Encyclopedia Britannica

Eric Todd, Evan Koch, Steven Breaux

In 2012, the Encyclopædia Britannica announced that it would discontinue
printing physical paper volumes of its findings. Accounting for less the 1%
of sales, the paper version was replaced with its current online version.
In an era where information is not only vastly available, but also vast, artists
are grappling with new positions and perspectives on the ever-changing
pursuit of knowledge. There’s a constant rhythm of data being uploaded,
streamed, shared, snapped, wiki edited, memed – with the internet
operating as a leveled out playing field for disparate things to be head in
the same register. Information is not stagnant in time; it’s constantly

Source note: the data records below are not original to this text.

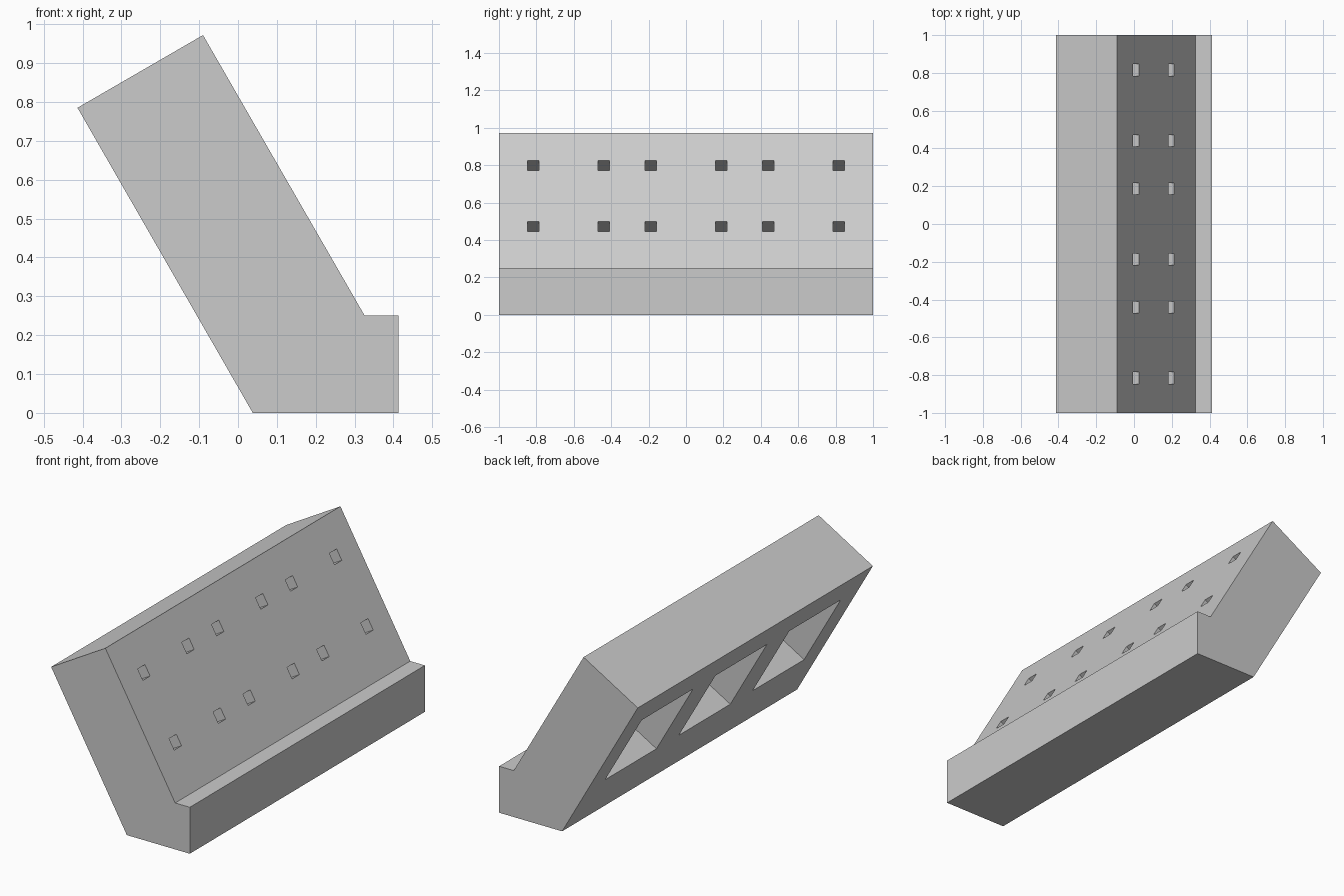
import bpy, bmesh, math
from mathutils import Matrix, Vector

if "Cube" in bpy.data.objects:
    bpy.data.objects.remove(bpy.data.objects["Cube"], do_unlink=True)

grey = bpy.data.materials.new("light_grey")
grey.use_nodes = True
colour = (0.6, 0.6, 0.6, 1)
grey.diffuse_color = colour
grey.node_tree.nodes["Principled BSDF"].inputs["Base Color"].default_value = colour


def finish(bm, name):
    bmesh.ops.recalc_face_normals(bm, faces=bm.faces)
    mesh = bpy.data.meshes.new(name)
    bm.to_mesh(mesh)
    bm.free()
    mesh.materials.append(grey)
    obj = bpy.data.objects.new(name, mesh)
    bpy.context.collection.objects.link(obj)
    return obj


# Leaning block with a step at its foot, extruded along y
profile = [(0.038, 0), (0.413, 0), (0.413, 0.25), (0.326, 0.25),
           (-0.09, 0.972), (-0.413, 0.785)]
bm = bmesh.new()
face = bm.faces.new([bm.verts.new((x, -1, z)) for x, z in profile])
side = bmesh.ops.extrude_face_region(bm, geom=[face])["geom"]
bmesh.ops.translate(bm, vec=(0, 2, 0),
                    verts=[g for g in side if isinstance(g, bmesh.types.BMVert)])
block = finish(bm, "sloped_block")

# Frame on the slanted face: local x runs down the slope, local z outwards
SLOPE = Matrix.Translation((-0.09, 0, 0.972)) @ Matrix.Rotation(math.radians(60), 4, 'Y')


def add_box(bm, low, high):
    low, high = Vector(low), Vector(high)
    place = Matrix.Translation((low + high) / 2) @ Matrix.Diagonal((*(high - low), 1))
    bmesh.ops.create_cube(bm, size=1, matrix=SLOPE @ place)


SIZE, HOLE, TOP = 0.4375, 0.0625, 0.17
pockets, holes = bmesh.new(), bmesh.new()
gap = 0.0005
for centre in (-0.628, 0, 0.628):
    # Square pocket opening through the underside
    half = SIZE / 2
    add_box(pockets, (TOP, centre - half, -0.5), (TOP + SIZE, centre + half, -0.125))
    # Square hole through the front wall at each pocket corner
    for t in (TOP, TOP + SIZE - HOLE):
        for y in (centre - half, centre + half - HOLE):
            add_box(holes, (t + gap, y + gap, -0.16),
                    (t + HOLE - gap, y + HOLE - gap, 0.1))

# Cut the pockets and holes
for bm, name in ((pockets, "pocket_cutter"), (holes, "hole_cutter")):
    cutter = finish(bm, name)
    cutter.hide_render = True
    mod = block.modifiers.new(name, 'BOOLEAN')
    mod.operation, mod.solver, mod.object = 'DIFFERENCE', 'EXACT', cutter
    bpy.context.view_layer.objects.active = block
    bpy.ops.object.modifier_apply(modifier=mod.name)
    bpy.data.objects.remove(cutter, do_unlink=True)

moving, determining itself, arriving on our smart phone screens in various
forms of communication.
But what about the action of painting in an overwhelming era of digital
production and consumption? How can the mark access information that
only the maker can access? And how do these access points manifest
themselves into image/object? Through a series of concentrated
processes, all three artists investigate the relationship between quantified
information and painting, creating intricate networks specific not only to the
medium, but to the individual maker.